» **RECORD EXCERPTS**

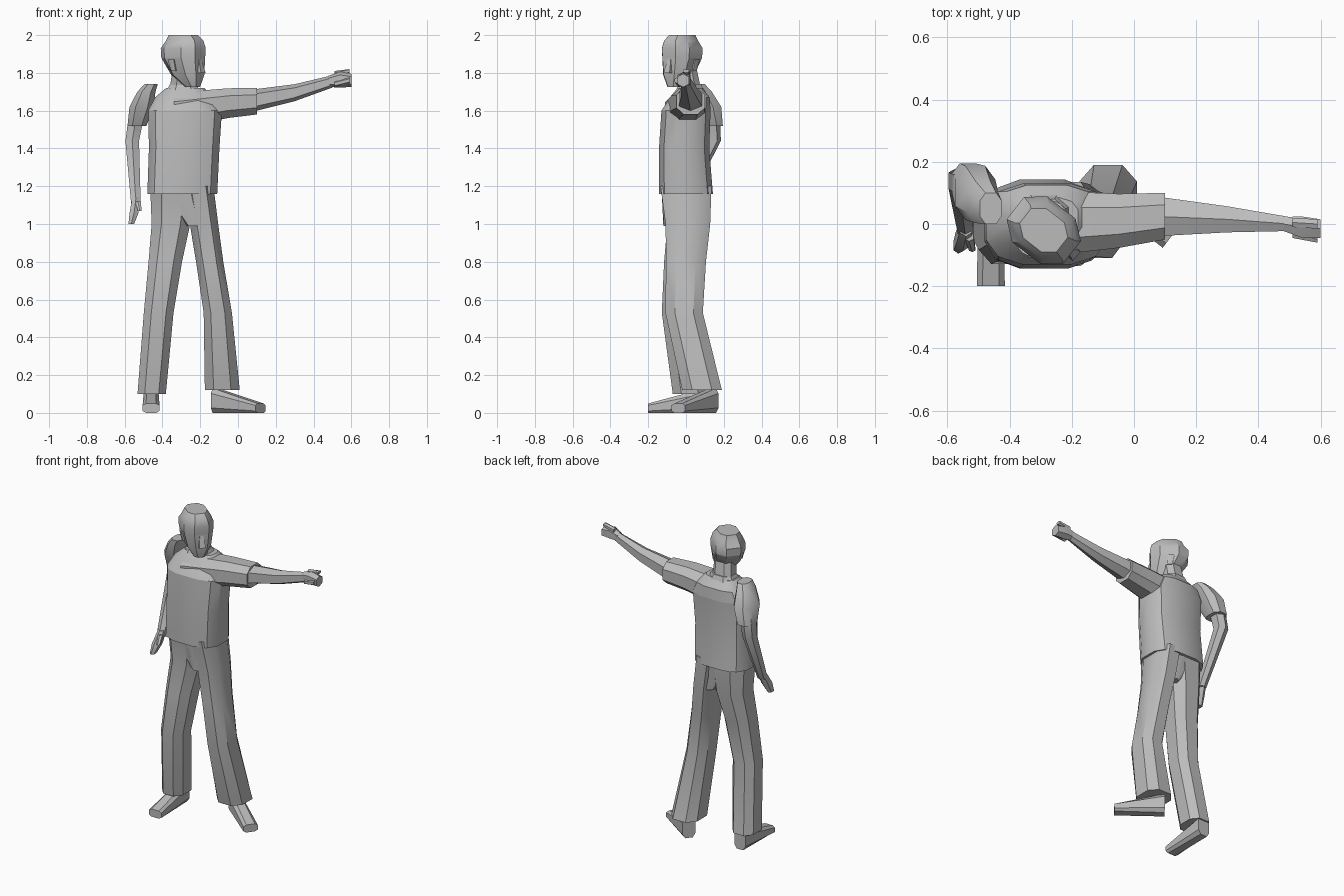
import bpy, bmesh
from math import cos, sin, pi, radians, copysign
from mathutils import Matrix, Vector

if "Cube" in bpy.data.objects:
    bpy.data.objects.remove(bpy.data.objects["Cube"])

grey = bpy.data.materials.new("plain grey")
grey.use_nodes = True
grey.diffuse_color = (.5, .5, .5, 1)
shader = grey.node_tree.nodes["Principled BSDF"]
shader.inputs["Base Color"].default_value = grey.diffuse_color


def outline(sides, boxy):
    """Rounded box outline scaled to reach exactly one unit each way."""
    points = []
    for i in range(sides):
        angle = 2 * pi * (i + .5) / sides
        points.append([copysign(abs(f(angle)) ** boxy, f(angle)) for f in (cos, sin)])
    reach = [max(p[k] for p in points) for k in (0, 1)]
    return [(u / reach[0], v / reach[1]) for u, v in points]


def tube(name, path, start, end, bulge=0, sides=8, boxy=.8, sideways=False, place=Matrix()):
    """Closed tube along a path; its section blends from start to end size.

    Sections lie flat, or face along x when sideways. Bulge swells the middle."""
    along = 0 if sideways else 2
    first, last = path[0][along], path[-1][along]
    bm = bmesh.new()
    rings = []
    for centre in path:
        t = (centre[along] - first) / (last - first)
        swell = (1 + bulge * sin(pi * t)) / 2
        wide, deep = [(a + (b - a) * t) * swell for a, b in zip(start, end)]
        ring = []
        for u, v in outline(sides, boxy):
            offset = (0, u * wide, v * deep) if sideways else (u * wide, v * deep, 0)
            ring.append(bm.verts.new(place @ (Vector(centre) + Vector(offset))))
        rings.append(ring)
    for low, high in zip(rings, rings[1:]):
        for i in range(sides):
            j = (i + 1) % sides
            bm.faces.new((low[i], low[j], high[j], high[i]))
    bm.faces.new(rings[0])
    bm.faces.new(rings[-1])
    bmesh.ops.recalc_face_normals(bm, faces=bm.faces)
    mesh = bpy.data.meshes.new(name)
    bm.to_mesh(mesh)
    bm.free()
    mesh.materials.append(grey)
    part = bpy.data.objects.new(name, mesh)
    bpy.context.collection.objects.link(part)
    bpy.ops.object.select_all(action='DESELECT')
    part.select_set(True)
    bpy.context.view_layer.objects.active = part
    bpy.ops.object.shade_smooth_by_angle(angle=radians(35))


def placed(x, y, turn):
    """Move to a spot on the ground plan and turn about the vertical."""
    return Matrix.Translation((x, y, 0)) @ Matrix.Rotation(radians(turn), 4, 'Z')


# Shirt: body and sloping shoulders
tube("shirt_body", [(-.295, 0, 1.16), (-.285, -.01, 1.4), (-.28, 0, 1.6)],
     start=(.37, .285), end=(.39, .26), bulge=-.02, sides=12, boxy=.7)
tube("shirt_shoulders", [(-.28, 0, 1.6), (-.28, .02, 1.67), (-.28, .02, 1.72)],
     start=(.39, .26), end=(.2, .13), bulge=.15, sides=12, boxy=.7)

# Raised left arm with a fist
tube("left_sleeve", [(-.34, 0, 1.6), (-.05, .01, 1.64), (.1, .025, 1.65)],
     start=(.22, .19), end=(.15, .14), sideways=True)
tube("left_arm", [(.06, .025, 1.65), (.3, .015, 1.695), (.5, 0, 1.755)],
     start=(.13, .12), end=(.045, .065), sides=6, sideways=True)
tube("left_fist", [(.48, 0, 1.755), (.54, -.01, 1.765), (.6, -.015, 1.76)],
     start=(.045, .06), end=(.06, .07), bulge=.3, sides=6, sideways=True)
tube("left_index_finger", [(.51, .005, 1.79), (.59, 0, 1.81)],
     start=(.03, .04), end=(.03, .02), sides=6, sideways=True)
tube("left_thumb", [(.51, -.03, 1.74), (.59, -.05, 1.76)],
     start=(.03, .03), end=(.02, .03), sides=6, sideways=True)

# Hanging right arm, bent at the elbow
tube("right_sleeve", [(-.46, .05, 1.74), (-.485, .07, 1.7), (-.51, .1, 1.62), (-.535, .13, 1.52)],
     start=(.07, .1), end=(.1, .13), bulge=.5)
tube("right_arm", [(-.54, .13, 1.56), (-.56, .14, 1.44), (-.54, -.02, 1.1)],
     start=(.08, .1), end=(.05, .06), sides=6)
tube("right_hand", [(-.54, -.01, 1.14), (-.55, -.05, 1.06), (-.565, -.07, 1)],
     start=(.04, .06), end=(.03, .05), bulge=.4, sides=6)
tube("right_thumb", [(-.53, -.04, 1.12), (-.52, -.08, 1.07)],
     start=(.03, .03), end=(.02, .02), sides=6)

# Trousers: wedge-shaped hips and flared legs
tube("trouser_hips", [(-.235, 0, .99), (-.29, 0, 1.2)], start=(.08, .24), end=(.33, .26), sides=10)
tube("right_trouser_leg",
     [(-.345, 0, 1.2), (-.355, .01, 1), (-.385, -.02, .8), (-.42, -.04, .53), (-.457, .02, .1)],
     start=(.24, .25), end=(.15, .18), bulge=-.16)
tube("left_trouser_leg",
     [(-.21, 0, 1.2), (-.18, .01, 1), (-.15, 0, .8), (-.107, -.01, .53), (-.083, .085, .12)],
     start=(.16, .27), end=(.185, .21), bulge=-.16)

# Wedge shoes, one pointing forward and one toward the raised arm
for name, spot in (("right_shoe", placed(-.46, .1, -90)), ("left_shoe", placed(-.12, .14, -37))):
    tube(name, [(0, 0, .065), (.3, 0, .025)], start=(.08, .13), end=(.09, .05),
         boxy=.6, sideways=True, place=spot)

# Neck and open collar
tube("neck", [(-.3, .03, 1.66), (-.285, 0, 1.83)], start=(.14, .12), end=(.12, .11))
tube("collar", [(-.29, .02, 1.68), (-.29, .02, 1.74)], start=(.2, .17), end=(.14, .12))

# Head, built facing +x and turned toward the raised arm
turned = placed(-.29, -.02, -38)
tube("face_and_jaw", [(.065, 0, 1.725), (.03, 0, 1.79), (0, 0, 1.88)],
     start=(.07, .07), end=(.225, .18), bulge=.25, place=turned)
tube("skull_and_hair", [(0, 0, 1.88), (0, 0, 1.93), (.01, 0, 1.97), (0, 0, 2)],
     start=(.225, .18), end=(.15, .12), bulge=.2, place=turned)
tube("nose", [(.11, 0, 1.8), (.1, 0, 1.88)],
     start=(.05, .04), end=(.02, .02), sides=4, place=turned)
for name, side in (("left_ear", 1), ("right_ear", -1)):
    tube(name, [(0, side * .08, 1.81), (-.01, side * .09, 1.87)],
         start=(.03, .02), end=(.04, .02), sides=6, place=turned)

» **YOUR ASSIGNMENT**
From the first line of the entries down to the line with "rings.append(ring)", print each line exactly; omit any picture.

» **RESPONSE**
import bpy, bmesh
from math import cos, sin, pi, radians, copysign
from mathutils import Matrix, Vector

if "Cube" in bpy.data.objects:
    bpy.data.objects.remove(bpy.data.objects["Cube"])

grey = bpy.data.materials.new("plain grey")
grey.use_nodes = True
grey.diffuse_color = (.5, .5, .5, 1)
shader = grey.node_tree.nodes["Principled BSDF"]
shader.inputs["Base Color"].default_value = grey.diffuse_color


def outline(sides, boxy):
    """Rounded box outline scaled to reach exactly one unit each way."""
    points = []
    for i in range(sides):
        angle = 2 * pi * (i + .5) / sides
        points.append([copysign(abs(f(angle)) ** boxy, f(angle)) for f in (cos, sin)])
    reach = [max(p[k] for p in points) for k in (0, 1)]
    return [(u / reach[0], v / reach[1]) for u, v in points]


def tube(name, path, start, end, bulge=0, sides=8, boxy=.8, sideways=False, place=Matrix()):
    """Closed tube along a path; its section blends from start to end size.

    Sections lie flat, or face along x when sideways. Bulge swells the middle."""
    along = 0 if sideways else 2
    first, last = path[0][along], path[-1][along]
    bm = bmesh.new()
    rings = []
    for centre in path:
        t = (centre[along] - first) / (last - first)
        swell = (1 + bulge * sin(pi * t)) / 2
        wide, deep = [(a + (b - a) * t) * swell for a, b in zip(start, end)]
        ring = []
        for u, v in outline(sides, boxy):
            offset = (0, u * wide, v * deep) if sideways else (u * wide, v * deep, 0)
            ring.append(bm.verts.new(place @ (Vector(centre) + Vector(offset))))
        rings.append(ring)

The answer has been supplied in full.